WORK REQUIRED:
In the entries below, find the line with "shift = inset / math.cos(LEAN)" and the line with "back = fillet"; give again those lines and every line between them, exactly.

RECORDED DATA:

▬▬▬▬▬▬

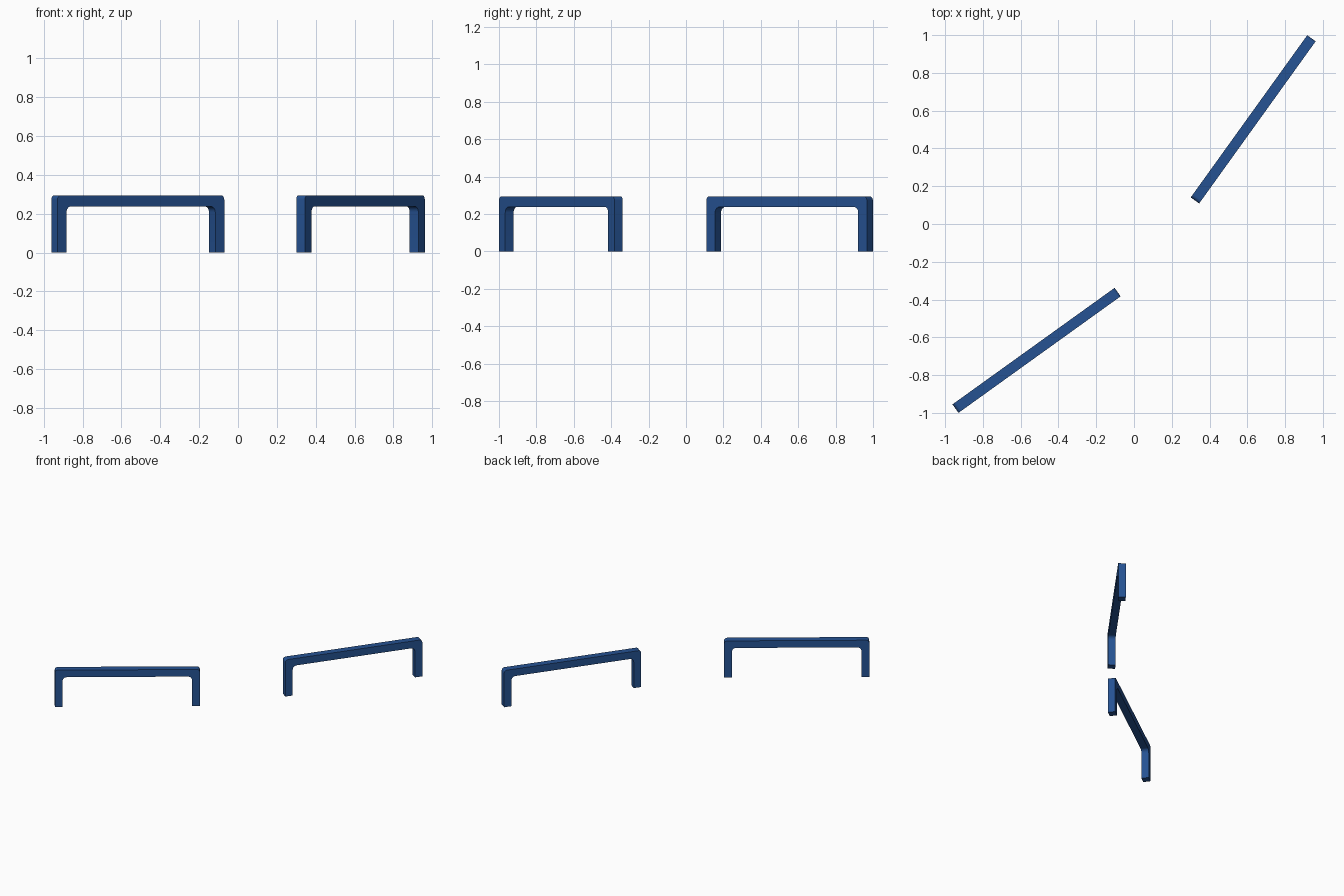
import bpy, bmesh, math
from mathutils import Vector

if "Cube" in bpy.data.objects:
    bpy.data.objects.remove(bpy.data.objects["Cube"])

L, W, H, T = 1.057, 0.055, 0.295, 0.057   # length, width, height, bar thickness
R_OUT, R_IN, SEG = 0.022, 0.03, 6

blue = bpy.data.materials.new("navy blue")
blue.diffuse_color = (0.019, 0.085, 0.29, 1)
blue.use_nodes = True
blue.node_tree.nodes["Principled BSDF"].inputs["Base Color"].default_value = blue.diffuse_color


def arc(cx, cz, r, a0, a1):
    """Points of a rounded corner, angles in degrees."""
    return [(cx + r * math.cos(math.radians(a0 + (a1 - a0) * i / SEG)),
             cz + r * math.sin(math.radians(a0 + (a1 - a0) * i / SEG)))
            for i in range(SEG + 1)]


def handle(name, x, y, angle):
    h, i = L / 2, L / 2 - T
    # right half of the outer and inner outline, then mirrored
    outer = [(h, 0)] + arc(h - R_OUT, H - R_OUT, R_OUT, 0, 90)
    inner = [(i, 0)] + arc(i - R_IN, H - T - R_IN, R_IN, 0, 90)
    outer += [(-px, pz) for px, pz in reversed(outer)]
    inner += [(-px, pz) for px, pz in reversed(inner)]
    bm = bmesh.new()
    rings = []
    for (ox, oz), (ix, iz) in zip(outer, inner):
        rings.append([bm.verts.new(p) for p in (
            (ox, -W / 2, oz), (ox, W / 2, oz), (ix, W / 2, iz), (ix, -W / 2, iz))])
    for a, b in zip(rings, rings[1:]):
        for k in range(4):
            n = (k + 1) % 4
            bm.faces.new((a[k], a[n], b[n], b[k]))
    # feet
    bm.faces.new(rings[0])
    bm.faces.new(rings[-1])
    bmesh.ops.recalc_face_normals(bm, faces=bm.faces)
    me = bpy.data.meshes.new(name)
    bm.to_mesh(me)
    bm.free()
    me.materials.append(blue)
    ob = bpy.data.objects.new(name, me)
    bpy.context.collection.objects.link(ob)
    ob.location = Vector((x, y, 0))
    ob.rotation_euler.z = math.radians(angle)
    # smooth the rounded corners, keep the long edges sharp
    bpy.ops.object.select_all(action='DESELECT')
    ob.select_set(True)
    bpy.context.view_layer.objects.active = ob
    bpy.ops.object.shade_smooth_by_angle(angle=math.radians(30))


handle("left_handle", -0.516, -0.669, 35.7)
handle("right_handle", 0.631, 0.554, 54.3)
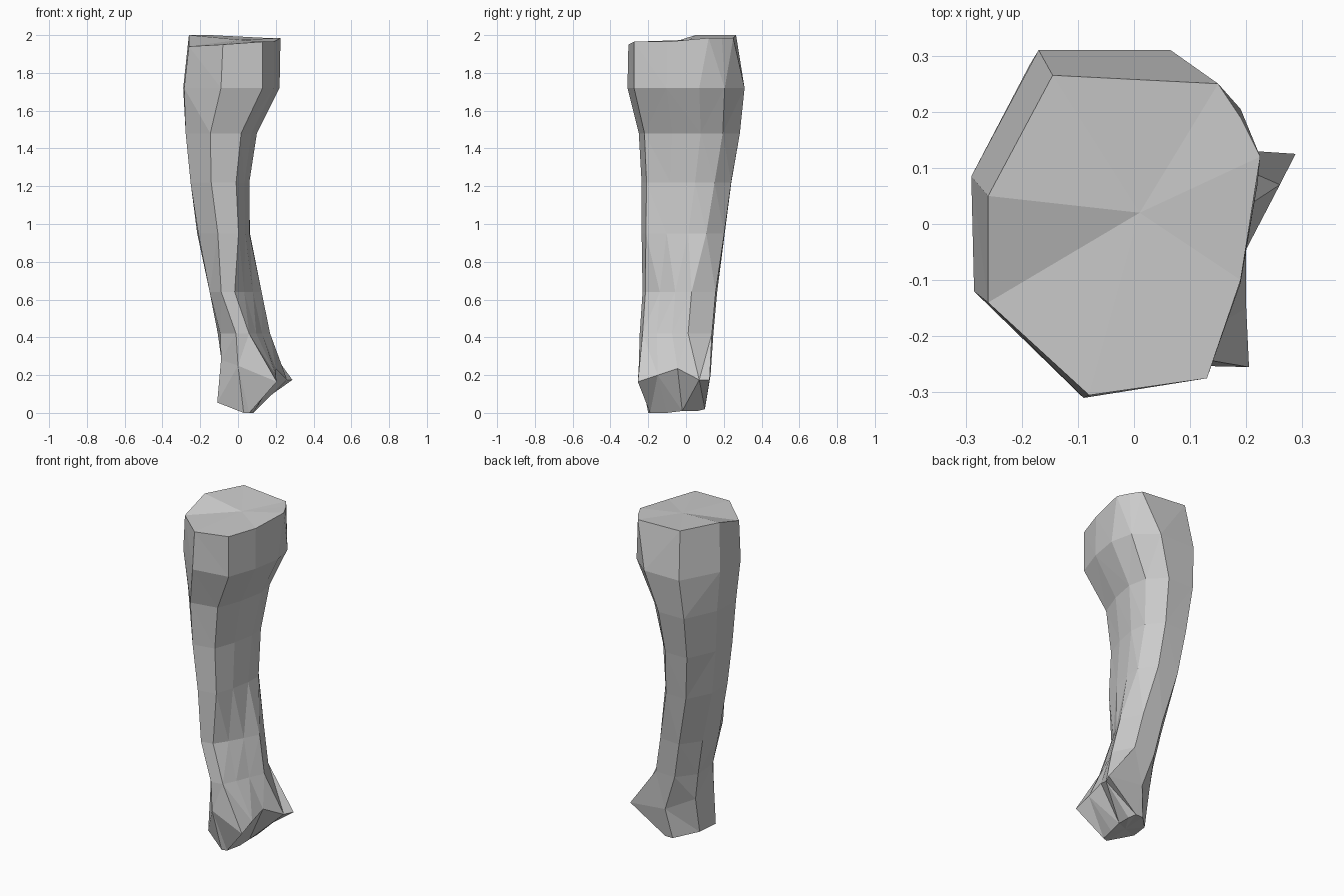
import bpy, bmesh

if "Cube" in bpy.data.objects:
    bpy.data.objects.remove(bpy.data.objects["Cube"])

# Nine-sided cross-sections, clockwise from the back left
NECK = [(-.17, .31), (.065, .31), (.19, .205), (.22, .07), (.19, -.105),
        (.13, -.275), (-.09, -.31), (-.285, -.12), (-.29, .085)]
ANKLE = [(-.07, .158), (.06, .15), (.12, .025), (.075, -.06), (.03, -.14),
         (-.02, -.215), (-.09, -.23), (-.15, -.11), (-.15, .05)]
RIM = [(-.145, .265, 2), (.15, .25, 1.985), (.19, .19, 1.985), (.225, .12, 1.985),
       (.19, -.1, 1.965), (.13, -.275, 1.965), (-.08, -.305, 1.95),
       (-.26, -.14, 1.94), (-.26, .05, 2)]
FOOT = [(.05, .13, .2), (.288, .125, .175), (.26, .07, .175), (.2, -.045, .235),
        (.2, -.15, .2), (.205, -.255, .165), (.0, -.25, .25),
        (-.09, -.14, .28), (-.085, .03, .26)]
SOLE = [(.02, .1, .02), (.07, .1, .02), (.09, .06, .01), (.09, -.02, .01), (.08, -.1, .0),
        (.06, -.19, .0), (.03, -.2, .0), (-.11, -.13, .055), (-.085, -.01, .045)]

# Shaft stations: z, x range, y range, blend towards the ankle shape, front shear
STATIONS = [
    (1.72, -.29, .22, -.31, .31, 0, 0),
    (1.48, -.273, .10, -.25, .285, 0, -.02),
    (1.22, -.25, .06, -.235, .24, .1, -.01),
    (.95, -.216, .063, -.235, .205, .3, .01),
    (.64, -.15, .125, -.23, .165, 1, 0),
    (.42, -.107, .17, -.245, .145, 1, .035),
]


def fit(points, x0, x1, y0, y1):
    xs, ys = [p[0] for p in points], [p[1] for p in points]
    return [(x0 + (p[0] - min(xs)) / (max(xs) - min(xs)) * (x1 - x0),
             y0 + (p[1] - min(ys)) / (max(ys) - min(ys)) * (y1 - y0)) for p in points]


def section(z, x0, x1, y0, y1, blend, shear):
    mixed = [(a[0] + (b[0] - a[0]) * blend, a[1] + (b[1] - a[1]) * blend)
             for a, b in zip(fit(NECK, 0, 1, 0, 1), fit(ANKLE, 0, 1, 0, 1))]
    mid = (y0 + y1) / 2
    return [(x + shear * max(0, (mid - y) / (mid - y0)), y, z)
            for x, y in fit(mixed, x0, x1, y0, y1)]


# Loft the bent limb from the flared rim to the angled foot
bm = bmesh.new()
rings = [[bm.verts.new(p) for p in ring]
         for ring in [RIM] + [section(*s) for s in STATIONS] + [FOOT, SOLE]]
n = len(NECK)
for a, b in zip(rings, rings[1:]):
    for i in range(n):
        j = (i + 1) % n
        bm.faces.new((a[i], a[j], b[j], b[i]))

# Fan caps at both ends
for ring, centre in ((rings[0], (.01, .02, 1.975)), (rings[-1], (.02, -.05, .012))):
    hub = bm.verts.new(centre)
    for i in range(n):
        bm.faces.new((ring[i], ring[(i + 1) % n], hub))

bmesh.ops.triangulate(bm, faces=[f for f in bm.faces if len(f.verts) == 4])
bmesh.ops.recalc_face_normals(bm, faces=bm.faces)
mesh = bpy.data.meshes.new("limb")
bm.to_mesh(mesh)
bm.free()
bpy.context.collection.objects.link(bpy.data.objects.new("limb", mesh))
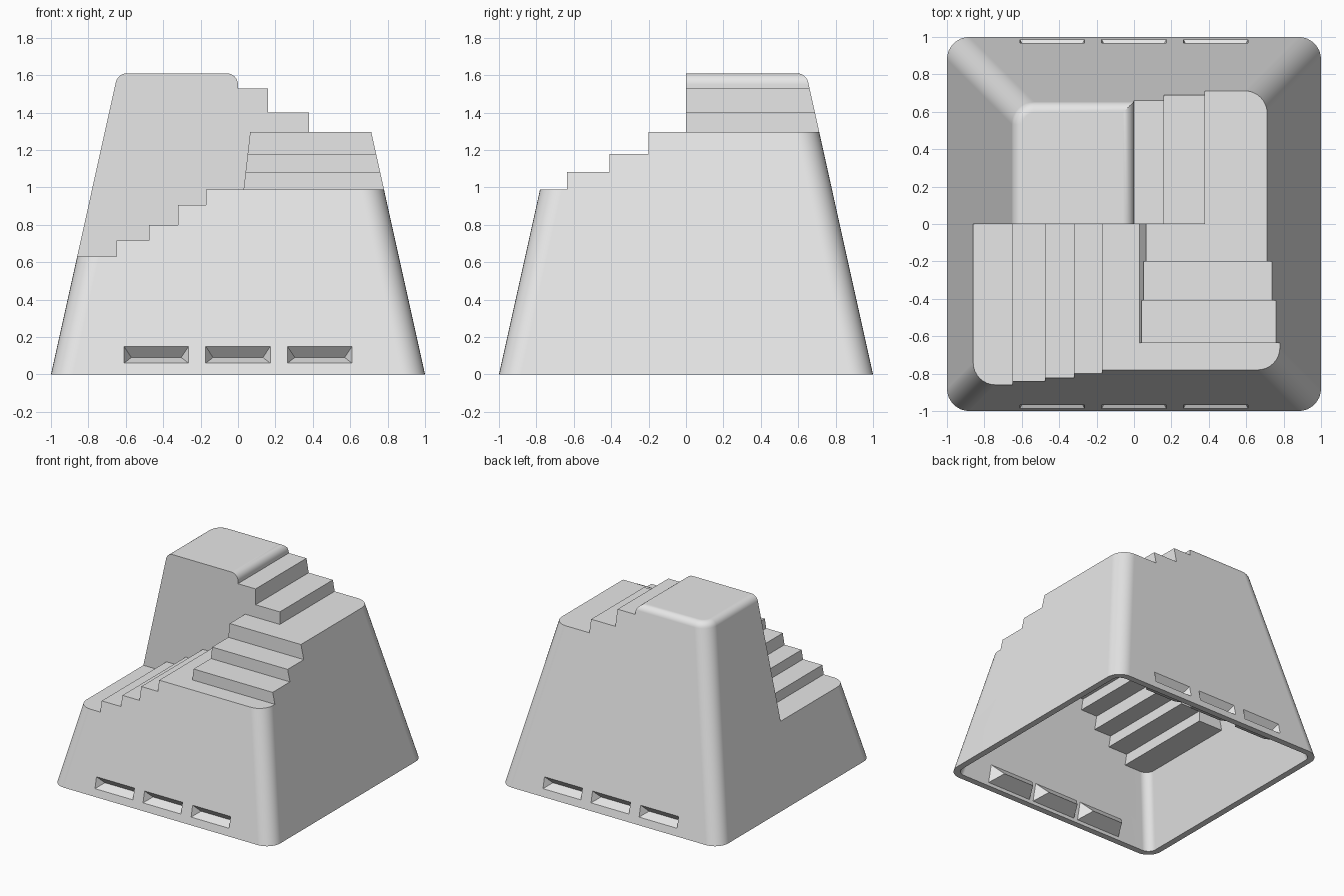
import bpy, bmesh, math
from mathutils import Vector

old = bpy.data.objects.get("Cube")
if old:
    bpy.data.objects.remove(old, do_unlink=True)

TOP, SLOPE, WALL = 1.61, 0.222, 0.05
CORNER, FILLET = 0.12, 0.06
LEAN = math.atan(SLOPE)

grey = bpy.data.materials.new("light_grey")
grey.use_nodes = True
grey.diffuse_color = (0.8, 0.8, 0.8, 1)
grey.node_tree.nodes["Principled BSDF"].inputs["Base Color"].default_value = (0.8, 0.8, 0.8, 1)


def finish(bm, name):
    bmesh.ops.recalc_face_normals(bm, faces=bm.faces)
    mesh = bpy.data.meshes.new(name)
    bm.to_mesh(mesh)
    bm.free()
    mesh.materials.append(grey)
    obj = bpy.data.objects.new(name, mesh)
    bpy.context.collection.objects.link(obj)
    return obj


def loft(name, rings):
    """Skin a list of equal closed rings and cap both ends."""
    bm = bmesh.new()
    loops = [[bm.verts.new(p) for p in ring] for ring in rings]
    n = len(loops[0])
    for low, high in zip(loops, loops[1:]):
        for i in range(n):
            j = (i + 1) % n
            bm.faces.new((low[i], low[j], high[j], high[i]))
    bm.faces.new(loops[0])
    bm.faces.new(loops[-1])
    return finish(bm, name)


def rounded_square(half, radius, z, segments=8):
    ring = []
    for quarter, (sx, sy) in enumerate([(1, 1), (-1, 1), (-1, -1), (1, -1)]):
        for k in range(segments + 1):
            a = math.pi / 2 * (quarter + k / segments)
            ring.append((sx * (half - radius) + radius * math.cos(a),
                         sy * (half - radius) + radius * math.sin(a), z))
    return ring


def cut(target, cutter):
    mod = target.modifiers.new("cut", "BOOLEAN")
    mod.operation, mod.solver, mod.object = "DIFFERENCE", "EXACT", cutter
    bpy.ops.object.select_all(action="DESELECT")
    bpy.context.view_layer.objects.active = target
    target.select_set(True)
    bpy.ops.object.modifier_apply(modifier=mod.name)
    bpy.data.objects.remove(cutter, do_unlink=True)


def frustum(name, inset):
    """Tapered block with rounded corners and a rounded top rim."""
    top = TOP - inset
    shift = inset / math.cos(LEAN)
    radius = CORNER - inset
    base = -0.1 if inset else 0
    rings = [rounded_square(1 - SLOPE * base - shift, radius, base)]
    fillet = FILLET - inset
    cz = top - fillet
    start = 1 - shift - SLOPE * (cz + fillet * math.sin(LEAN))
    for k in range(7):
        a = LEAN + (math.pi / 2 - LEAN) * k / 6
        back = fillet * (math.cos(LEAN) - math.cos(a))
        rings.append(rounded_square(start - back, radius - back, cz + fillet * math.sin(a)))
    return loft(name, rings)


def stair_cutter(head, edges, heights, direction, axis, span, inset):
    """Prism holding the space above a flight of steps."""
    pts = list(head)
    ends = edges + [direction * 2]
    for i, h in enumerate(heights):
        if i:
            pts.append((ends[i - 1], h))
        pts.append((ends[i], h))
    pts.append((direction * 2, 3))
    pts = [(u - direction * inset, z - inset) for u, z in pts]
    place = (lambda u, v, z: (u, v, z)) if axis == "x" else (lambda u, v, z: (v, u, z))
    return loft("stair_cutter", [[place(u, v, z) for u, z in pts] for v in span])


def carved_block(name, inset):
    block = frustum(name, inset)
    # front flight, falling to the -x side
    cut(block, stair_cutter([(0.26, 3), (0.03, 0.99)], [-0.17, -0.32, -0.475, -0.65],
                            [0.99, 0.905, 0.8, 0.715, 0.63], -1, "x", (-2, inset), inset))
    # side flight, falling to the front
    cut(block, stair_cutter([(0, 3)] + [(0, 1.297)], [-0.2, -0.41, -0.635],
                            [1.297, 1.18, 1.083, 0.99], -1, "y", (-2, 2), inset))
    # back flight, falling to the +x side from the rounded tower edge
    head = [(-FILLET, 3)]
    for k in range(7):
        a = math.pi / 2 * (1 - k / 6)
        head.append((FILLET * (math.cos(a) - 1), TOP - FILLET * (1 - math.sin(a))))
    head.append((0, 1.53))
    cut(block, stair_cutter(head, [0.16, 0.38], [1.53, 1.4, 1.297], 1, "x", (-2.1, 2.1), inset))
    return block


def slot_wedge(x, side, grow):
    """Hipped wedge pointing into the front or back wall."""
    depth, taper, half_height = 0.065, 0.6, 0.046
    a, b = 0.1725 + grow * 1.17, half_height + grow * 1.22
    tip = depth * b / half_height
    inward = Vector((0, math.cos(LEAN), -math.sin(LEAN)))
    up = Vector((0, math.sin(LEAN), math.cos(LEAN)))
    origin = Vector((x, -(1 - SLOPE * 0.105), 0.105))

    def point(u, v, s):
        p = origin + Vector((u, 0, 0)) + up * v + inward * s
        return (p.x, p.y * side, p.z)

    s = -0.02
    w, h, ridge = a - taper * s, b * (1 - s / tip), a - taper * tip
    bm = bmesh.new()
    for p in [(-w, -h, s), (w, -h, s), (w, h, s), (-w, h, s), (-ridge, 0, tip), (ridge, 0, tip)]:
        bm.verts.new(point(*p))
    bmesh.ops.convex_hull(bm, input=bm.verts)
    return finish(bm, "slot_wedge")


# outer block and the matching hollow inside it
body = carved_block("stepped_block", 0)
cavity = carved_block("cavity", WALL)

# three recessed slots in the front and back walls
for side in (1, -1):
    for x in (-0.437, 0, 0.437):
        cut(cavity, slot_wedge(x, side, WALL))
        cut(body, slot_wedge(x, side, 0))
cut(body, cavity)

# smooth rounded corners, crisp steps
bpy.ops.object.shade_smooth_by_angle(angle=math.radians(25))
weighted = body.modifiers.new("weighted_normals", "WEIGHTED_NORMAL")
weighted.keep_sharp = True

▬▬▬▬▬▬

ANSWER BOX:
    shift = inset / math.cos(LEAN)
    radius = CORNER - inset
    base = -0.1 if inset else 0
    rings = [rounded_square(1 - SLOPE * base - shift, radius, base)]
    fillet = FILLET - inset
    cz = top - fillet
    start = 1 - shift - SLOPE * (cz + fillet * math.sin(LEAN))
    for k in range(7):
        a = LEAN + (math.pi / 2 - LEAN) * k / 6
        back = fillet * (math.cos(LEAN) - math.cos(a))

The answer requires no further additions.